**WHAT THE EXERCISE ASKS:** Taking the material as a whole, state how many of its lines contain "return". Write the number and nothing more.

**RECORD EXTRACTS:**
_ _ _
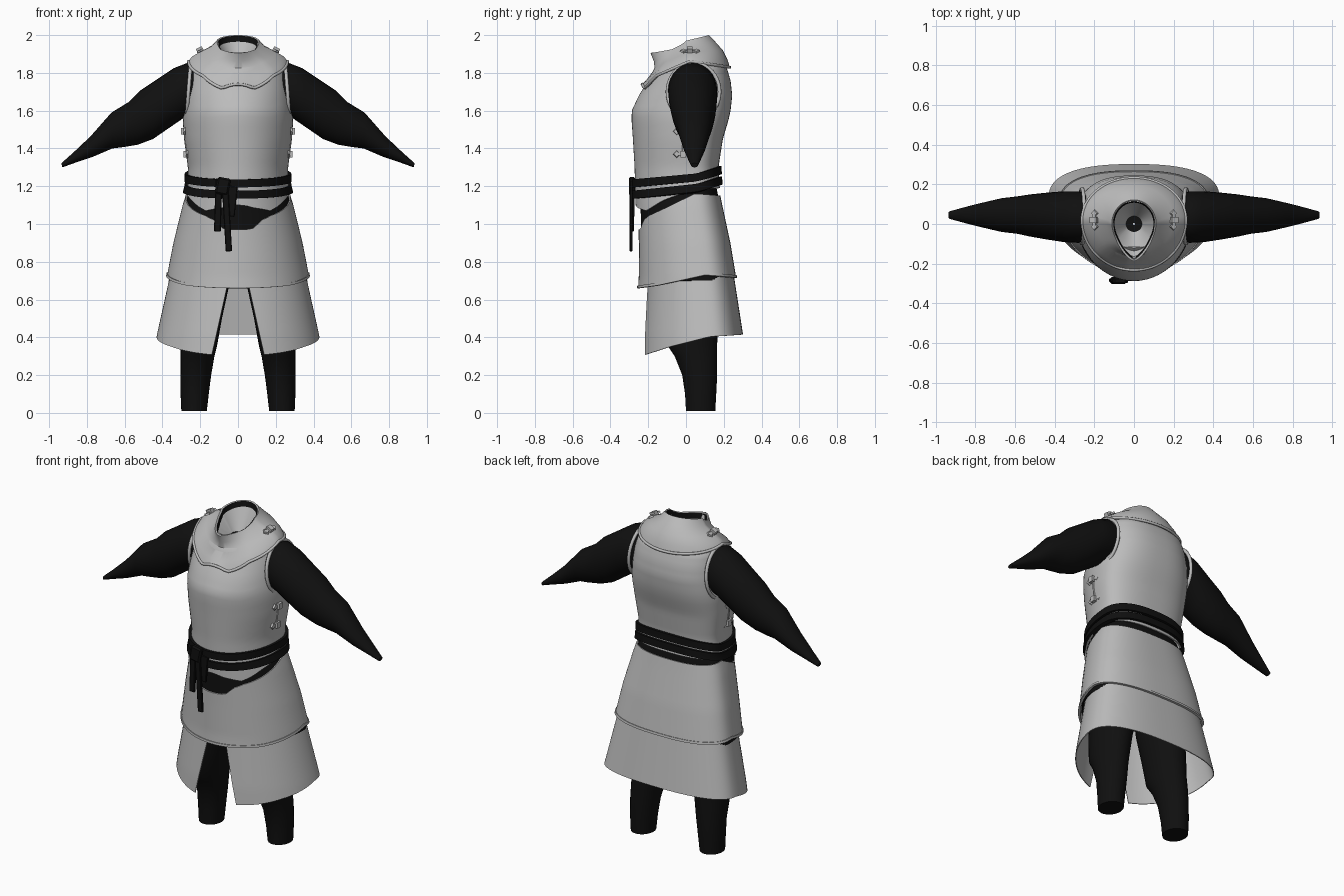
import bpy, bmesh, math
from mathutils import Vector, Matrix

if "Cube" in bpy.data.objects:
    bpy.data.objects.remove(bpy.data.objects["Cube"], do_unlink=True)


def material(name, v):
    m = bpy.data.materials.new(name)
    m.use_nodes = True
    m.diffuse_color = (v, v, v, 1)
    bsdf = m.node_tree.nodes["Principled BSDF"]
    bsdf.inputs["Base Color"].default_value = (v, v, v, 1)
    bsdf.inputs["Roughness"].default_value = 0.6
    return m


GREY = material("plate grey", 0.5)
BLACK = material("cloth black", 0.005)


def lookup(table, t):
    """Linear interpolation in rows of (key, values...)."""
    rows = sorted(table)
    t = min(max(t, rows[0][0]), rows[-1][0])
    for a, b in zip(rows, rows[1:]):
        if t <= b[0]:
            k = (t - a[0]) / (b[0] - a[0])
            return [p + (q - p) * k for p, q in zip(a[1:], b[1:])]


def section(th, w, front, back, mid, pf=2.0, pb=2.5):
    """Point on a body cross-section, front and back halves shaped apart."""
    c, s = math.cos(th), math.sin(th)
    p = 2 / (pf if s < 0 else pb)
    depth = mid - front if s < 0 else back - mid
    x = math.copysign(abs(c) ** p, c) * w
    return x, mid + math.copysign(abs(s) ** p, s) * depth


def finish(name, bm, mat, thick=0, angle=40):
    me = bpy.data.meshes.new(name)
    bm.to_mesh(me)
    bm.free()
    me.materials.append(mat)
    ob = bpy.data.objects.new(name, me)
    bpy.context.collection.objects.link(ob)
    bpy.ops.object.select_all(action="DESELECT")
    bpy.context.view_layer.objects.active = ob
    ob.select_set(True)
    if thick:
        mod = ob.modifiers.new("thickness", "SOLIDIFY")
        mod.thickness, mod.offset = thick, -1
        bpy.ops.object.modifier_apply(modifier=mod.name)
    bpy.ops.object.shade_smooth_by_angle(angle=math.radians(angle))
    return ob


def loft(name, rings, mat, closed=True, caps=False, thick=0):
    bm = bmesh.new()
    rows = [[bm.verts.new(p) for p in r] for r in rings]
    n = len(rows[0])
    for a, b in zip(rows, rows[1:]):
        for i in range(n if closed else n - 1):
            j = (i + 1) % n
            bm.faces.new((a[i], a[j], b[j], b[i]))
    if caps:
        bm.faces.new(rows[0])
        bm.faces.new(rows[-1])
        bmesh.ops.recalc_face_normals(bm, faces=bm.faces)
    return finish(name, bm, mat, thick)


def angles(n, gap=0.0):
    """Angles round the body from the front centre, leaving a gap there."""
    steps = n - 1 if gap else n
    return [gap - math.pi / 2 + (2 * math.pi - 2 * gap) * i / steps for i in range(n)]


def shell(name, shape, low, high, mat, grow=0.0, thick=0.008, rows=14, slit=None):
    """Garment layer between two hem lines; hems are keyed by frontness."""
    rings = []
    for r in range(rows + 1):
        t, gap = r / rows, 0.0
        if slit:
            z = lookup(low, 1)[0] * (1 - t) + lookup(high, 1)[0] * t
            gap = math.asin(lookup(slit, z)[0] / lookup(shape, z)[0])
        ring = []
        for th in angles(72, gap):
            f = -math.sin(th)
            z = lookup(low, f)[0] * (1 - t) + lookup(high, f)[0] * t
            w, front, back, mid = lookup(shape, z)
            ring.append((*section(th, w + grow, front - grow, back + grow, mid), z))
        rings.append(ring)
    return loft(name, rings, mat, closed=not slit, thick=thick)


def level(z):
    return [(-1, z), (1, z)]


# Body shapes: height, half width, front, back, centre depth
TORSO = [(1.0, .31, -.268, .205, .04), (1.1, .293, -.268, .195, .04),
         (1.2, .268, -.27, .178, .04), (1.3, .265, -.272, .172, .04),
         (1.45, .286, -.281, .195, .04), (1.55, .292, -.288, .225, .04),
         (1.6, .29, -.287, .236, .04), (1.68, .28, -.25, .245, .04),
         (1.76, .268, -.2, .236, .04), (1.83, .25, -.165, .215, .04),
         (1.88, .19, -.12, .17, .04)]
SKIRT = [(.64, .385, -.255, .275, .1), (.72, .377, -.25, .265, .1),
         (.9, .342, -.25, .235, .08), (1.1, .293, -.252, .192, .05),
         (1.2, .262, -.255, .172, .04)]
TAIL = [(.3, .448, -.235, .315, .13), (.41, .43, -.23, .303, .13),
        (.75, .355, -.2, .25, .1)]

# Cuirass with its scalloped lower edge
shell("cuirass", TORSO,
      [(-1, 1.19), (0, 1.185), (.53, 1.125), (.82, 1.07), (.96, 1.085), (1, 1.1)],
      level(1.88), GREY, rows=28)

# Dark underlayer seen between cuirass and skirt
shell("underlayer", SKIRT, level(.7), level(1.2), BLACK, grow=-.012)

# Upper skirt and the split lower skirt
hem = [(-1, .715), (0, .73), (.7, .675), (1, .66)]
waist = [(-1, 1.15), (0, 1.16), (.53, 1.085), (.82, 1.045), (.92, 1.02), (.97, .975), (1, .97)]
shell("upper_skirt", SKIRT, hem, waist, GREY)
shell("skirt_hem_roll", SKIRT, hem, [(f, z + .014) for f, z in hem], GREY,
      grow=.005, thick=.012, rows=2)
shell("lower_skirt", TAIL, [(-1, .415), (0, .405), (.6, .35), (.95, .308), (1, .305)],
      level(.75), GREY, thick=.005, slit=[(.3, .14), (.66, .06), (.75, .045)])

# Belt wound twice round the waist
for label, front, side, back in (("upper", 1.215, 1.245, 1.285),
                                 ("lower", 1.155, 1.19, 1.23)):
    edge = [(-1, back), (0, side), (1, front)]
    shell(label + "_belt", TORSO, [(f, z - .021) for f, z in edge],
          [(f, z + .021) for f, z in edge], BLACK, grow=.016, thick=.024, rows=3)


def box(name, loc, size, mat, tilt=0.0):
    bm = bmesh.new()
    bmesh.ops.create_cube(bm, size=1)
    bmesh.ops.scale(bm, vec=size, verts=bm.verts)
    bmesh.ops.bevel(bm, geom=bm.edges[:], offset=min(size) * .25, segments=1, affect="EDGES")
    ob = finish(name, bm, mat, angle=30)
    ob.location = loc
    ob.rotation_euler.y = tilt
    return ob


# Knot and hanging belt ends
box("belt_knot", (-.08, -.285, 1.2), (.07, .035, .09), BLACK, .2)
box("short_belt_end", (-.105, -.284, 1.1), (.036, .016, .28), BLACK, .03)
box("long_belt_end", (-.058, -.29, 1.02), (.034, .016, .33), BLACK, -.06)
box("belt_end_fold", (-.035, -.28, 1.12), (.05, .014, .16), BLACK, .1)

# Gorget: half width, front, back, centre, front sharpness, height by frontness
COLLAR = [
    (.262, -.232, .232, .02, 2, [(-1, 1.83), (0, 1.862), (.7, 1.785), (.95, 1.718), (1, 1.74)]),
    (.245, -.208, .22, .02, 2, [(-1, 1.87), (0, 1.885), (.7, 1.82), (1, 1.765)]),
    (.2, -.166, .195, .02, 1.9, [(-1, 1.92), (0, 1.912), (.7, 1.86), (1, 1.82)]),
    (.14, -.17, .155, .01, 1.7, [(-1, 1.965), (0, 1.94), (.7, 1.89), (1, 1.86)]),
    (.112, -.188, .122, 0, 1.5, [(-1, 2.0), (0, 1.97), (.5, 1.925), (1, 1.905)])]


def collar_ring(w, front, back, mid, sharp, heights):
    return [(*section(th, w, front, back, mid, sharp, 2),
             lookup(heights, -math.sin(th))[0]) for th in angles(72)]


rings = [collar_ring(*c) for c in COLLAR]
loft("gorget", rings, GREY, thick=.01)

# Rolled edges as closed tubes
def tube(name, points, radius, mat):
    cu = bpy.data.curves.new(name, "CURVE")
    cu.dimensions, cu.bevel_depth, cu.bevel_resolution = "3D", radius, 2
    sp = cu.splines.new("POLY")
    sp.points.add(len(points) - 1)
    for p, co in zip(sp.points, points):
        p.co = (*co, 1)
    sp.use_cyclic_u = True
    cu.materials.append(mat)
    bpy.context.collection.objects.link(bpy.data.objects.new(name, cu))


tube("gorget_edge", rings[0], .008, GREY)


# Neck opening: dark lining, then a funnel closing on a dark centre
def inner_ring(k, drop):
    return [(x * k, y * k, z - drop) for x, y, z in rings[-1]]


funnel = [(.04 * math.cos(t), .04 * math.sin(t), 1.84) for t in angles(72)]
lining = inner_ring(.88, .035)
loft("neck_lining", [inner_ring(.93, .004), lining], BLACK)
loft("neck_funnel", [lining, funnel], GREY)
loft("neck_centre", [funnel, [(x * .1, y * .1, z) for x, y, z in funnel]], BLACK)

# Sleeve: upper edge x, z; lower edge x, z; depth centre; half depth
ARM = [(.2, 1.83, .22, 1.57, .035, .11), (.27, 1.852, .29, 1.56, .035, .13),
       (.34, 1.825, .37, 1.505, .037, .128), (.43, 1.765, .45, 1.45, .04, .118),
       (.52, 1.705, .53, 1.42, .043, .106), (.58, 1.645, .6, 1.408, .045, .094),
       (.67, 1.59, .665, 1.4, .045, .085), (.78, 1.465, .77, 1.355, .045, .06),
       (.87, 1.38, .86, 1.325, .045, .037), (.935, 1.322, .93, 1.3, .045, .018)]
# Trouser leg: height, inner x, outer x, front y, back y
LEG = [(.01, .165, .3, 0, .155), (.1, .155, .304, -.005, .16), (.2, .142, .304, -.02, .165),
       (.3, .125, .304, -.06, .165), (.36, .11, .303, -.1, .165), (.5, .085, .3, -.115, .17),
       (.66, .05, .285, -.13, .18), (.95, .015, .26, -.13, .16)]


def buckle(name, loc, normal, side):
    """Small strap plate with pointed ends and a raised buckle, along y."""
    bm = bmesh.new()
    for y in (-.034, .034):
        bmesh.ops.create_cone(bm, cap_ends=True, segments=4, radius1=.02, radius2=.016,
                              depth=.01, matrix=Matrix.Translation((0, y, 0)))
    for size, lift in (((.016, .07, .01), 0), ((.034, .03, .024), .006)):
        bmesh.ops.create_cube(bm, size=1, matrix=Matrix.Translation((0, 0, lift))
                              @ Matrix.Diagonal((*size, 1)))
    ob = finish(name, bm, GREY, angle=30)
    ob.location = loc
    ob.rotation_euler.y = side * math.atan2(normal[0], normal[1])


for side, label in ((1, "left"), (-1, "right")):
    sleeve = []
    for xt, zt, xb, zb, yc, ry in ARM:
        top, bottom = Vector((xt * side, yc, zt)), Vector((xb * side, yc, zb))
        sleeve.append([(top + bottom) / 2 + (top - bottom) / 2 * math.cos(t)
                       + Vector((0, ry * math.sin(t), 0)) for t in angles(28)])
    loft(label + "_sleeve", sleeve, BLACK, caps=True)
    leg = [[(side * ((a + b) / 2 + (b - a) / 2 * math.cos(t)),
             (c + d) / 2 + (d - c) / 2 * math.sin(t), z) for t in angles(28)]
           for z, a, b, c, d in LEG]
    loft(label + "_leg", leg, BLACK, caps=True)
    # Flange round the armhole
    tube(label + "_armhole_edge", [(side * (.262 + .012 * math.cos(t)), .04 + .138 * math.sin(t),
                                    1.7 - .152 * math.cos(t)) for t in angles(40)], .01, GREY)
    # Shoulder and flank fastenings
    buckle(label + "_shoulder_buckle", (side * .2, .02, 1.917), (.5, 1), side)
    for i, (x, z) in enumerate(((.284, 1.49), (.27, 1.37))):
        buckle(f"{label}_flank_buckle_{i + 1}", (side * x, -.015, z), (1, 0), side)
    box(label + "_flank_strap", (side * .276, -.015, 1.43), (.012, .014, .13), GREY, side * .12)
_ _ _
**ANSWER TO THIS TASK:** 11